Ofili’s early works draw on a wide range of influences, from Zimbabwean cave painting to blaxploitation movies, fusing comic book heroes and icons of funk and hip-hop. For the first time, these celebrated paintings are presented alongside current developments in his practice following his move to Trinidad in 2005.

While adopting a simplified colour palette and pared-down forms, his recent works continue to draw on diverse sources of inspiration, and are full of references to sensual and Biblical themes as well as explore Trinidad’s landscape and mythology.”


Jab! The Blue Devils of Paramin (dir. Alex de Verteuill 2006)

Once a year at Carnival time Trinidad’s district of Paramin erupts into an inferno of blue-painted ‘jabs’ or devils.

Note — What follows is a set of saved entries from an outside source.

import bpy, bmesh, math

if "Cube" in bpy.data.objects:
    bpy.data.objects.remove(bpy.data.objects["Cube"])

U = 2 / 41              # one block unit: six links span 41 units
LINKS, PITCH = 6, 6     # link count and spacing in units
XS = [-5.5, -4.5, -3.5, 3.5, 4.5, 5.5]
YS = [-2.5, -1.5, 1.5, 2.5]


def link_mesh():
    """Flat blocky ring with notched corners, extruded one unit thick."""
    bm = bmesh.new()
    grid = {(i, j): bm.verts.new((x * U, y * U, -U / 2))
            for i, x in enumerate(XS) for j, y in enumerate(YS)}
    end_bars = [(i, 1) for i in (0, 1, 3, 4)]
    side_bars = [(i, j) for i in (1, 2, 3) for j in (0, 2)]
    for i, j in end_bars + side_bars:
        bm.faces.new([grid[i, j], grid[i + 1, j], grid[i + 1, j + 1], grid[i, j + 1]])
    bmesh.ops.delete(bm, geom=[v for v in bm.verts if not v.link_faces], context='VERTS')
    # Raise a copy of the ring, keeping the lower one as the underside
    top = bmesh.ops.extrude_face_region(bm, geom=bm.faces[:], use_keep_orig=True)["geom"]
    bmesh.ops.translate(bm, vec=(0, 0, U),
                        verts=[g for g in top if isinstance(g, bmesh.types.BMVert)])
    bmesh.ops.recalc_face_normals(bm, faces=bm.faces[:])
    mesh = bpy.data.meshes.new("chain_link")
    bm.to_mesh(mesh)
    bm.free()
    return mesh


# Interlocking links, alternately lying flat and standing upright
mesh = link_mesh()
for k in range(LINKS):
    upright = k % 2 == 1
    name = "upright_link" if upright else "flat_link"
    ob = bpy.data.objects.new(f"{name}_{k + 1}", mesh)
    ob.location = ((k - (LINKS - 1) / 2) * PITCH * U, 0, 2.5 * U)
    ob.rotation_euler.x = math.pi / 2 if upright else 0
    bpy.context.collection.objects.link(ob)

This 46-minute documentary, filmed in the two weeks leading up to Carnival, follows Kootoo, King Devil, as he prepares with his three brothers to once again win the village competition for the most convincing devil band. Known for his athletic prowess, and given to extraordinary feats like ripping up trees and scaling tall buildings, the charismatic Kootoo must still work hard with his band of devils to win the prize in the face of serious competition from a new generation of ‘jabs’. Will the brothers’ theme “Civilized Jabs” (i.e. devils in neckties carrying oversized cell phones) add a new twist to the masquerade and be enough for them to win?

¡Quemada! Movie Poster